Objectives

This is Part 2 of a series called Hello, World: Blog.

Once you have a server capable of hosting content, the next step is creating that content. We’ll use Jekyll, a static site generator designed for blog-style websites, to do so.

In this post, you’ll:

  • Generate site content using Jekyll.
  • Run the site locally to develop and draft posts.

Install Dependencies

Note: Make sure you’re working on your local environment. If you’re still logged into the Ubuntu server from the previous post, use exit to close the connection. See the previous post for more information about environments.

In order to use Jekyll, we’ll need to install two Ruby packages (also known as gems): Jekyll and Bundler.

If you aren’t sure whether Ruby and the gems are already installed, you can check on the command line. Each package has a command with a -v (version) flag. If the command displays a version without any errors, it’s installed.

$ ruby -v
ruby 2.5.1p57 (2018-03-29 revision 63029) [x86_64-darwin17]
$ jekyll -v
jekyll 3.8.2
$ bundle -v
Bundler version 1.16.2

If Ruby is not available, follow the docs to install it on your operating system.

Once Ruby has been installed, use the gem command to install Jekyll and Bundler.

$ gem install jekyll bundler

Generate and Preview the Site Code

Now we’re ready to create a Jekyll project. cd to the directory you want to contain your project folder, and use jekyll new. This command accepts a folder name as an argument. Feel free to replace “blog” below with a different folder name.

$ jekyll new blog

This command creates a “blog” folder in the current directory, and populates it with some Jekyll boilerplate files.

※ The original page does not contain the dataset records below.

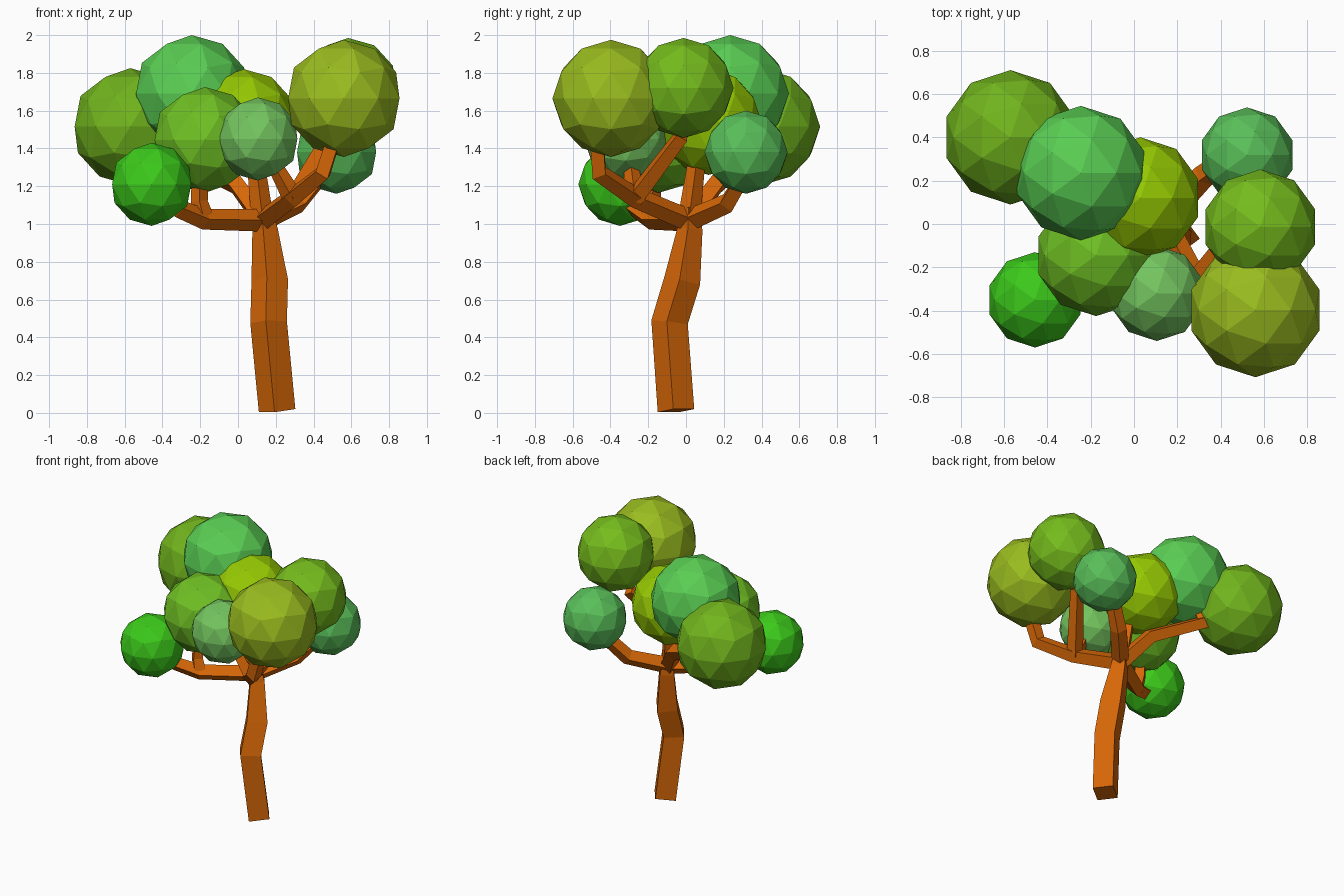
import bpy, bmesh, math
from mathutils import Vector, Quaternion

if "Cube" in bpy.data.objects:
    bpy.data.objects.remove(bpy.data.objects["Cube"])


def material(name, rgb):
    # display colour (0-255) to linear
    m = bpy.data.materials.new(name)
    m.diffuse_color = [(c / 255) ** 2.2 for c in rgb] + [1]
    m.use_nodes = True
    m.node_tree.nodes["Principled BSDF"].inputs["Base Color"].default_value = m.diffuse_color
    return m


def add_object(name, bm, mat):
    mesh = bpy.data.meshes.new(name)
    bm.to_mesh(mesh)
    bm.free()
    mesh.materials.append(mat)
    ob = bpy.data.objects.new(name, mesh)
    bpy.context.collection.objects.link(ob)
    return ob


def limb(name, path, mat, phase=0):
    """Square-section limb through (x, y, z, corner radius) points."""
    bm = bmesh.new()
    pts = [Vector(p[:3]) for p in path]
    rings, prev, side = [], None, None
    for i, p in enumerate(pts):
        t = Vector()
        if i > 0:
            t += (p - pts[i - 1]).normalized()
        if i < len(pts) - 1:
            t += (pts[i + 1] - p).normalized()
        t.normalize()
        if prev is None:
            ref = Vector((1, 0, 0)) if abs(t.z) > 0.8 else Vector((0, 0, 1))
            side = (ref - t * ref.dot(t)).normalized()
            side.rotate(Quaternion(t, phase))
        else:
            side.rotate(prev.rotation_difference(t))
        prev = t
        other = t.cross(side)
        r = path[i][3]
        rings.append([bm.verts.new(p + r * (side * math.cos(a) + other * math.sin(a)))
                      for a in (k * math.pi / 2 for k in range(4))])
    for a, b in zip(rings, rings[1:]):
        for k in range(4):
            n = (k + 1) % 4
            bm.faces.new((a[k], a[n], b[n], b[k]))
    bm.faces.new(rings[0][::-1])
    bm.faces.new(rings[-1])
    bmesh.ops.recalc_face_normals(bm, faces=bm.faces)
    return add_object(name, bm, mat)


# Trunk
bark = material("bark", (214, 103, 16))
limb("trunk", [(0.207, -0.053, 0.012, 0.098), (0.162, -0.087, 0.48, 0.098),
               (0.168, -0.02, 0.70, 0.098), (0.143, 0.02, 0.97, 0.068),
               (0.13, 0.02, 1.085, 0.05)], bark, math.radians(-8))

# Main boughs leave the hub, smaller twigs leave the forks
hub = (0.13, 0.015, 1.02, 0.06)
fork_left = (-0.18, -0.19, 1.025, 0.055)
fork_right = (0.29, -0.27, 1.14, 0.055)
fork_back = (-0.33, 0.33, 1.36, 0.05)
branches = {
    "left_bough": [hub, fork_left, (-0.31, -0.27, 1.08, 0.05), (-0.38, -0.3, 1.14, 0.045)],
    "left_twig": [fork_left, (-0.205, -0.18, 1.12, 0.045), (-0.2, -0.17, 1.25, 0.045)],
    "right_bough": [hub, fork_right, (0.45, -0.46, 1.27, 0.052), (0.5, -0.47, 1.43, 0.05)],
    "right_twig": [fork_right, (0.48, -0.02, 1.47, 0.045)],
    "front_twig": [fork_right, (0.2, -0.29, 1.3, 0.04)],
    "back_right_bough": [hub, (0.32, 0.22, 1.11, 0.055), (0.42, 0.29, 1.23, 0.05)],
    "back_left_bough": [hub, (-0.01, 0.16, 1.21, 0.055), fork_back, (-0.4, 0.36, 1.37, 0.045)],
    "back_left_twig": [fork_back, (-0.3, 0.3, 1.5, 0.04)],
    "centre_twig": [hub, (0.09, 0.06, 1.36, 0.045)],
}
for name, path in branches.items():
    limb(name, path, bark)

# Leaf clumps: centre, radius, colour
clumps = {
    "back_left": (-0.57, 0.40, 1.515, 0.31, (112, 178, 34)),
    "top": (-0.245, 0.235, 1.69, 0.31, (90, 204, 84)),
    "centre": (0.03, 0.12, 1.54, 0.28, (148, 200, 10)),
    "middle": (-0.175, -0.145, 1.445, 0.28, (110, 190, 40)),
    "front_left": (-0.457, -0.35, 1.21, 0.22, (62, 200, 32)),
    "front": (0.105, -0.32, 1.45, 0.22, (115, 195, 95)),
    "front_right": (0.56, -0.397, 1.665, 0.31, (152, 186, 36)),
    "right": (0.583, -0.013, 1.72, 0.265, (116, 186, 34)),
    "back_right": (0.522, 0.318, 1.38, 0.22, (90, 190, 90)),
}
for name, (x, y, z, r, rgb) in clumps.items():
    bm = bmesh.new()
    bmesh.ops.create_icosphere(bm, subdivisions=2, radius=r)
    ob = add_object("leaves_" + name, bm, material("leaf_" + name, rgb))
    ob.location = (x, y, z)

├── 404.html
├── Gemfile
├── Gemfile.lock
├── _config.yml
├── _posts
│   └── 2018-07-01-welcome-to-jekyll.markdown
├── about.md
└── index.md

Websites use HTML (HyperText Markup Language) to render content. However, many of the files we’ve generated have the .md, or Markdown, extension. In order to put this content on a website, we have to build the Markdown into HTML pages that the browser can understand.

This build step, from Markdown to HTML, will allow us to write blog posts in plain text without worrying about the underlying code of the site. We’ll use Jekyll to build the site.

$ jekyll build

This creates a directory called _site in your project folder, containing HTML and CSS. From this point on, we’ll refer to the “blog” directory as our site code, and the “_sites” directory as our site content.

Before putting the content on our site, we should preview it locally. cd into your project directory and use Jekyll’s serve command to host the site locally:

$ cd blog
$ jekyll serve

You’ll see some output that looks like this.

            Source: /Users/brittany/code/projects/blog
       Destination: /Users/brittany/code/projects/blog/_site
 Incremental build: disabled. Enable with --incremental
      Generating... 
                    done in 0.42 seconds.
 Auto-regeneration: enabled for '/Users/brittany/code/projects/blog'
    Server address: http://127.0.0.1:4000/
  Server running... press ctrl-c to stop.

While the serve command is running, you can open http://127.0.0.1:4000 in your browser to preview your blog. It also watches your Markdown for changes, and automatically rebuilds.

To test this, make a small change to the placeholder post provided by Jekyll, _posts/2018-07-01-welcome-to-jekyll.markdown, while jekyll serve is running. You should see a message in the terminal indicating that a file has changed.

Regenerating: 1 file(s) changed at 2018-07-01 23:20:25 ...done in 0.188057 seconds.

Refresh the site in the browser to see your changes. This automatic reload makes it easy to draft or edit posts and see what they’ll look like in the browser.

Customizing the Jekyll Site

Jekyll uses site templates to manage the look and feel of your website. The templates are used to generate the HTML and CSS of your final site. By default, Jekyll uses the minima template.

Although templates are convenient, there are a few things on the boilerplate site that we should change. In your Jekyll directory, open the _config.yml file. This will be pre-populated with some default values, which you can customize.

Here is an example of what my site’s configuration looks like:

title: bannmoore
email: moore.brittanyann@gmail.com
description: >- # this means to ignore newlines until "baseurl:"
baseurl: "" # the subpath of your site, e.g. /blog
url: "http://brittanymoore.net" # the base hostname & protocol for your site, e.g. http://example.com
twitter_username: bannmoore
github_username:  bannmoore

# Build settings
markdown: kramdown
theme: minima
plugins:
  - jekyll-feed

To learn more about configuring a Jekyll site, check out the documentation.

In the next post, we’ll set up a deployment process and move our site code to the server.